I once wrote, “I believe that the preservation of our natural spaces is directly linked to the cultural mentality toward them. If we place ourselves above the ecosystem – as we have done through our diets, living spaces, and means of transportation – we are mentally removing ourselves from the rules that apply to the world we live in.”
I waxed on, “I believe that the way we interact with the wilderness in our national parks, protected wilderness areas, national forests, and open spaces is the key to protecting our environment on a global scale.”
This was part of a series I wrote about our cultural perception of wilderness, and while I find it still holds true from an American perspective, I am unsure about it on a global level. I began this new line of thought deep in Pirongia Forest.
Attempting to avoid yet another pit of ankle-deep mud on a near vertical ridge line, I grabbed hold of a slender tree and swung around the pit, propelling my face directly into a protruding stick concealed in the dense foliage. Had it struck me just an inch higher, I would have been blinded. I rubbed my bruised cheekbone and scowled at this horrible forest. I had never experienced the wild in this way before.
Before the great environmental romantics painted nature in sublime colour, it was a wild, Godless place to be feared and tamed at once. Imagine a map of America from the early 1800s: west of the East Coast was the Great Unknown but for whispers of wild Indians, ravenous wolf packs with the devil in their eyes, barren deserts, and fearsome mountains.
It was only after the last of the Unknown was mapped, catalogued, and subdued that we came to appreciate it for its wildness. It is only sublime because we made it so. I know this because there ain’t nothin’ sublime about pulling yourself up tree after tree through slurping, sucking mud, over, under windfall, and on, off slippery roots, for hours up a wet mountain. And then down the exact same thing on the other side.
As you may have heard, Kiwis do not hike; they tramp. The two words are not interchangeable. To understand what tramping is, read the above paragraph again. And yet, every Kiwi I’ve encountered on the trail (which is fewer than expected) seems to be enjoying him or herself. Much of my initial shock on this thru-hike was cultural. Where American hiking trails are the result of a concerted effort to tame the wild, New Zealand tracks are simply a part of it.
Now, having experienced both sides of nature – Godless and sublime – I don’t believe that it is actually either.
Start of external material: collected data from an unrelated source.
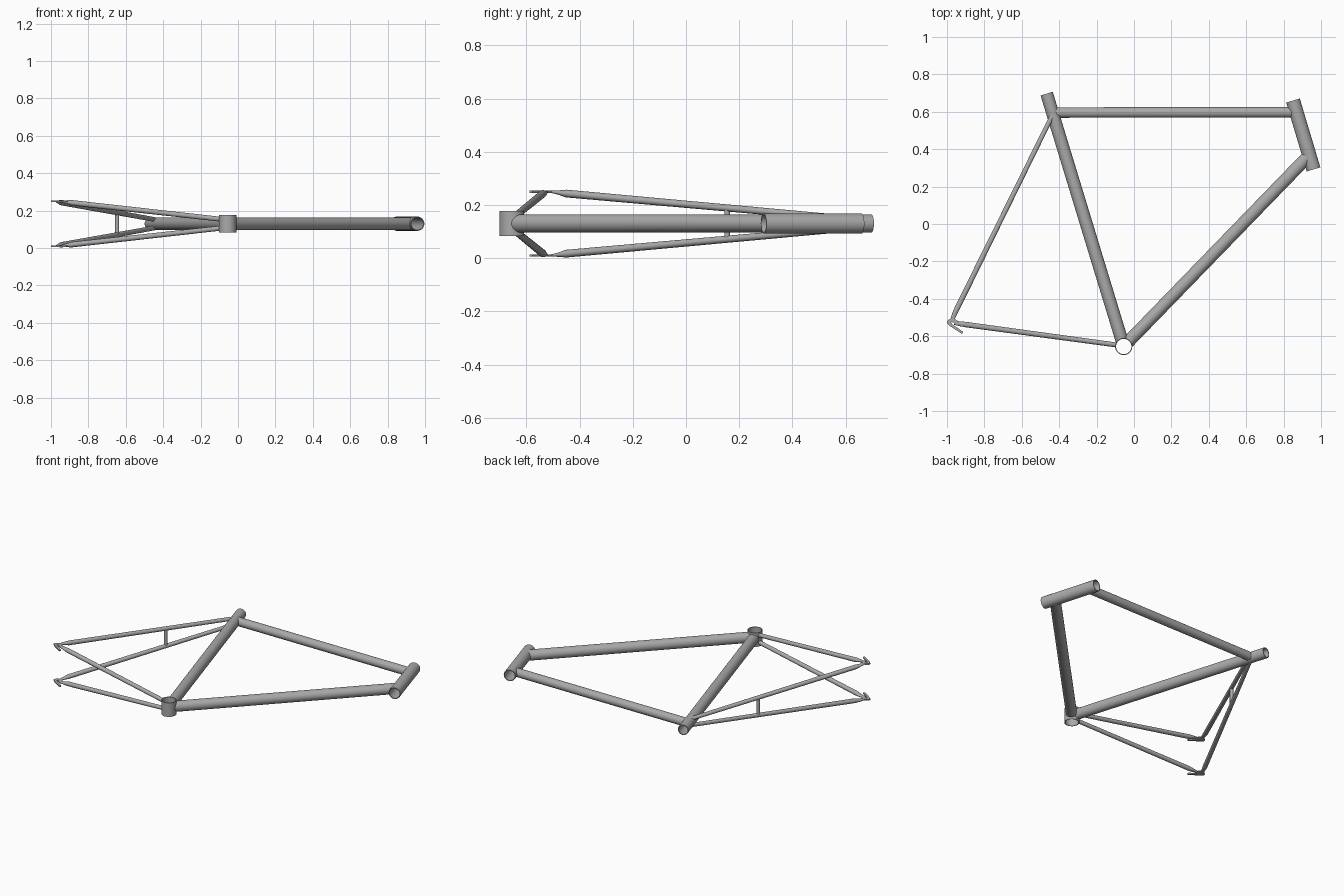
import bpy, bmesh, math
from mathutils import Vector

if "Cube" in bpy.data.objects:
    bpy.data.objects.remove(bpy.data.objects["Cube"])

SIDES = 32
MID = 0.13      # height of the frame's centre plane
WALL = 0.005

metal = bpy.data.materials.new("grey_metal")
metal.use_nodes = True
grey = (0.4, 0.4, 0.4, 1)
metal.diffuse_color = grey
metal.node_tree.nodes["Principled BSDF"].inputs["Base Color"].default_value = grey
parts = []


def at(x, y, offset=0):
    return Vector((x, y, MID + offset))


def finish(bm, name):
    bmesh.ops.recalc_face_normals(bm, faces=bm.faces)
    mesh = bpy.data.meshes.new(name)
    bm.to_mesh(mesh)
    bm.free()
    mesh.materials.append(metal)
    obj = bpy.data.objects.new(name, mesh)
    bpy.context.collection.objects.link(obj)
    parts.append(obj)


def cope(p, d, target):
    """Slide p along d until it lands on the target tube's surface."""
    a, b, r = target
    axis = (b - a).normalized()
    q, e = p - a, d.copy()
    q -= axis * q.dot(axis)
    e -= axis * e.dot(axis)
    half, sq = q.dot(e), e.length_squared
    disc = max(0, half * half - sq * (q.length_squared - r * r))
    return p + d * ((-half + math.sqrt(disc)) / sq)


def tube(name, stations, hollow=False, start=None, end=None):
    """Sweep rings of (centre, radius, flattening); ends may be coped to tubes."""
    bm = bmesh.new()
    if hollow:
        stations = stations + [(c, r - WALL, f) for c, r, f in reversed(stations)]
    first, last = stations[0][0], stations[1][0]
    d = (last - first).normalized()
    side = d.orthogonal().normalized()
    if abs(d.z) < 0.9:
        side = Vector((0, 0, 1)).cross(d).normalized()
    up = d.cross(side)
    rings = []
    for i, (c, r, flat) in enumerate(stations):
        ring = []
        for k in range(SIDES):
            t = math.tau * k / SIDES
            p = c + side * r * math.cos(t) + up * r * flat * math.sin(t)
            if start and i == 0:
                p = cope(p, d, start)
            if end and i == len(stations) - 1:
                p = cope(p, -d, end)
            ring.append(bm.verts.new(p))
        rings.append(ring)
    pairs = list(zip(rings, rings[1:]))
    if hollow:
        pairs.append((rings[-1], rings[0]))
    elif not start:
        bm.faces.new(rings[0])
    if not hollow and not end:
        bm.faces.new(rings[-1])
    for a, b in pairs:
        for k in range(SIDES):
            n = (k + 1) % SIDES
            bm.faces.new((a[k], a[n], b[n], b[k]))
    finish(bm, name)


# Main joints: crank shell, seat tube and head tube
crank = at(-0.055, -0.655)
seat_top = at(-0.467, 0.697)
head_top, head_low = at(0.85, 0.66), at(0.96, 0.292)
up_z = Vector((0, 0, 0.047))
crank_fit = (crank - up_z, crank + up_z, 0.044)
seat_fit = (crank, seat_top, 0.032)
head_fit = (head_top, head_low, 0.036)

tube("crank_shell", [(crank - up_z, 0.046, 1), (crank + up_z, 0.046, 1)], hollow=True)
tube("head_tube", [(head_top, 0.038, 1), (head_low, 0.038, 1)], hollow=True)

# Seat tube, with a hollow collar at its open top
collar = crank.lerp(seat_top, 0.93)
tube("seat_tube", [(crank, 0.034, 1), (collar, 0.034, 1)], start=crank_fit)
tube("seat_collar", [(collar, 0.034, 1), (seat_top, 0.034, 1)], hollow=True)

# Top tube and down tube
tube("top_tube", [(at(-0.435, 0.596), 0.028, 1), (at(0.869, 0.597), 0.028, 1)],
     start=seat_fit, end=head_fit)
tube("down_tube", [(crank, 0.034, 1), (at(0.936, 0.367), 0.034, 1)],
     start=crank_fit, end=head_fit)

# Paired rear stays and hooked wheel mounts
HOOK = [(-0.945, -0.517), (-0.962, -0.503), (-0.982, -0.505), (-0.998, -0.518),
        (-1.0, -0.53), (-0.988, -0.543), (-0.92, -0.588), (-0.912, -0.577),
        (-0.972, -0.536), (-0.978, -0.528), (-0.972, -0.523), (-0.958, -0.535),
        (-0.945, -0.543)]
for label, s in (("upper", 1), ("lower", -1)):
    tube(label + "_chain_stay",
         [(at(-0.055, -0.652, s * 0.02), 0.013, 1),
          (at(-0.89, -0.539, s * 0.112), 0.0145, 1),
          (at(-0.925, -0.534, s * 0.117), 0.0135, 0.6),
          (at(-0.96, -0.529, s * 0.12), 0.01, 0.3)], start=crank_fit)
    tube(label + "_seat_stay",
         [(at(-0.433, 0.588, s * 0.02), 0.0125, 1),
          (at(-0.945, -0.45, s * 0.113), 0.0145, 1),
          (at(-0.959, -0.48, s * 0.117), 0.0135, 0.6),
          (at(-0.972, -0.513, s * 0.12), 0.01, 0.3)], start=seat_fit)
    bm = bmesh.new()
    plate = bm.faces.new([bm.verts.new(at(x, y, s * 0.12 - 0.004)) for x, y in HOOK])
    grown = bmesh.ops.extrude_face_region(bm, geom=[plate])["geom"]
    bmesh.ops.translate(bm, vec=(0, 0, 0.008),
                        verts=[v for v in grown if isinstance(v, bmesh.types.BMVert)])
    finish(bm, label + "_wheel_mount")

# Bridge between the seat stays
tube("stay_bridge", [(at(-0.646, 0.155, -0.058), 0.011, 1),
                     (at(-0.646, 0.155, 0.058), 0.011, 1)])

# Smooth shading with sharp rims
bpy.ops.object.select_all(action="DESELECT")
for obj in parts:
    obj.select_set(True)
bpy.context.view_layer.objects.active = parts[0]
bpy.ops.object.shade_smooth_by_angle(angle=math.radians(35))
Wilderness has no inherent vice or virtue other than which lens we choose to view it by. I once sought the company of mountains because I believed I would receive some benefit by their presence. I will still go into the mountains, but I will take no meaning from them other than that which I give them.
Of course, this new cynical sentiment will hardly rally the troops in opposition to deforestation, deep-sea drilling, fracking, strip mining, and the like. Which brings me back to cultural perceptions of wilderness. How does one’s wilderness experience affect his or her aptitude to protect it?
Unfortunately, I have no answers at this stage. These are the ideas that run through my head for 25+ km everyday. I still have the South Island ahead of me. Perhaps I will find some conclusions by then, but more likely than not, just many more questions.
*If anyone knows of a New Zealand environmental ethicist, I would be very curious to read his or her work!